■ **Work to be completed**:
Reproduce the lines from the one holding "HX, HY = 0.056, 0.05" to the end of the entries. Include both ends and change nothing.

■ **Input material**:
--
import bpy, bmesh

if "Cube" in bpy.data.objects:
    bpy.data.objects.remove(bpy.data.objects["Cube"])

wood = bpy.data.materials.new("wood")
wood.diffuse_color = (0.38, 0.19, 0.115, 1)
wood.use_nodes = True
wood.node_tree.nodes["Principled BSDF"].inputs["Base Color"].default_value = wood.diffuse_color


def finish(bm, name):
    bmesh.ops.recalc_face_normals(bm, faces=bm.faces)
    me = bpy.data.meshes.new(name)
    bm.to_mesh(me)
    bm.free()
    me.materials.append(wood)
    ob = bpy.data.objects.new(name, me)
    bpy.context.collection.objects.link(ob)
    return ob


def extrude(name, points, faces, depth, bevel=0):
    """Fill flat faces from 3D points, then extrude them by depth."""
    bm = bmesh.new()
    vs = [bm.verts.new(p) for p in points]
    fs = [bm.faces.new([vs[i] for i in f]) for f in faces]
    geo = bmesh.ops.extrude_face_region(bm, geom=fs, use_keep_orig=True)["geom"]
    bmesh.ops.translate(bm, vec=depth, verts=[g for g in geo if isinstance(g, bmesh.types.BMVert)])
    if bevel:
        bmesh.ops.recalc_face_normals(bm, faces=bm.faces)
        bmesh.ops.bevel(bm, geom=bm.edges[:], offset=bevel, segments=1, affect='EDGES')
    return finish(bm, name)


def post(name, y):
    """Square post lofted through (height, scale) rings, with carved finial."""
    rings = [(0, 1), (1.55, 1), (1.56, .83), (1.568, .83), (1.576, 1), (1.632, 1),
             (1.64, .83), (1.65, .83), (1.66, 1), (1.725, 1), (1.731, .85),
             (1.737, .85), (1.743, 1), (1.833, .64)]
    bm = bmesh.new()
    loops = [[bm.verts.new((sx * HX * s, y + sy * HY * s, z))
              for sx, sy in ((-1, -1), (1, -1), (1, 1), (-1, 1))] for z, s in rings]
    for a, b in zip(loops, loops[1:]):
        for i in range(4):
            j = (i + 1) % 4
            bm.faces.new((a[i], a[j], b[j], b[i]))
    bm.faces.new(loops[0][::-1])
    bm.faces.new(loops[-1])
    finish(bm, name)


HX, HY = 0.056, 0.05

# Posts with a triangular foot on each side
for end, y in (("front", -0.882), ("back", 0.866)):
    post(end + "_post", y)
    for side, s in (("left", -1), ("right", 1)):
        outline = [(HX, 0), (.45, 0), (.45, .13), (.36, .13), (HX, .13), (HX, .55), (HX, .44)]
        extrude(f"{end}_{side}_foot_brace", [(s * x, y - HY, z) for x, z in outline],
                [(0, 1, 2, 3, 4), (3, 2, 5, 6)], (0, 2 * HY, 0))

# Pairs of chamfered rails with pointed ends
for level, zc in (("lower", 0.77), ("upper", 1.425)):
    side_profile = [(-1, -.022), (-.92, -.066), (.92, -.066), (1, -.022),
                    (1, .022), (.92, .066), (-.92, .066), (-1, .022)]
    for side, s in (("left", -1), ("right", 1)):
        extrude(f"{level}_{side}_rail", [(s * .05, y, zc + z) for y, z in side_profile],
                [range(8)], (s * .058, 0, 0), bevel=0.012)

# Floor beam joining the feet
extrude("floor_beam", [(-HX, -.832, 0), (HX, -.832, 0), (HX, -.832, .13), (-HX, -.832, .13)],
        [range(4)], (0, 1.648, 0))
--
■ **Written response**:
HX, HY = 0.056, 0.05

# Posts with a triangular foot on each side
for end, y in (("front", -0.882), ("back", 0.866)):
    post(end + "_post", y)
    for side, s in (("left", -1), ("right", 1)):
        outline = [(HX, 0), (.45, 0), (.45, .13), (.36, .13), (HX, .13), (HX, .55), (HX, .44)]
        extrude(f"{end}_{side}_foot_brace", [(s * x, y - HY, z) for x, z in outline],
                [(0, 1, 2, 3, 4), (3, 2, 5, 6)], (0, 2 * HY, 0))

# Pairs of chamfered rails with pointed ends
for level, zc in (("lower", 0.77), ("upper", 1.425)):
    side_profile = [(-1, -.022), (-.92, -.066), (.92, -.066), (1, -.022),
                    (1, .022), (.92, .066), (-.92, .066), (-1, .022)]
    for side, s in (("left", -1), ("right", 1)):
        extrude(f"{level}_{side}_rail", [(s * .05, y, zc + z) for y, z in side_profile],
                [range(8)], (s * .058, 0, 0), bevel=0.012)

# Floor beam joining the feet
extrude("floor_beam", [(-HX, -.832, 0), (HX, -.832, 0), (HX, -.832, .13), (-HX, -.832, .13)],
        [range(4)], (0, 1.648, 0))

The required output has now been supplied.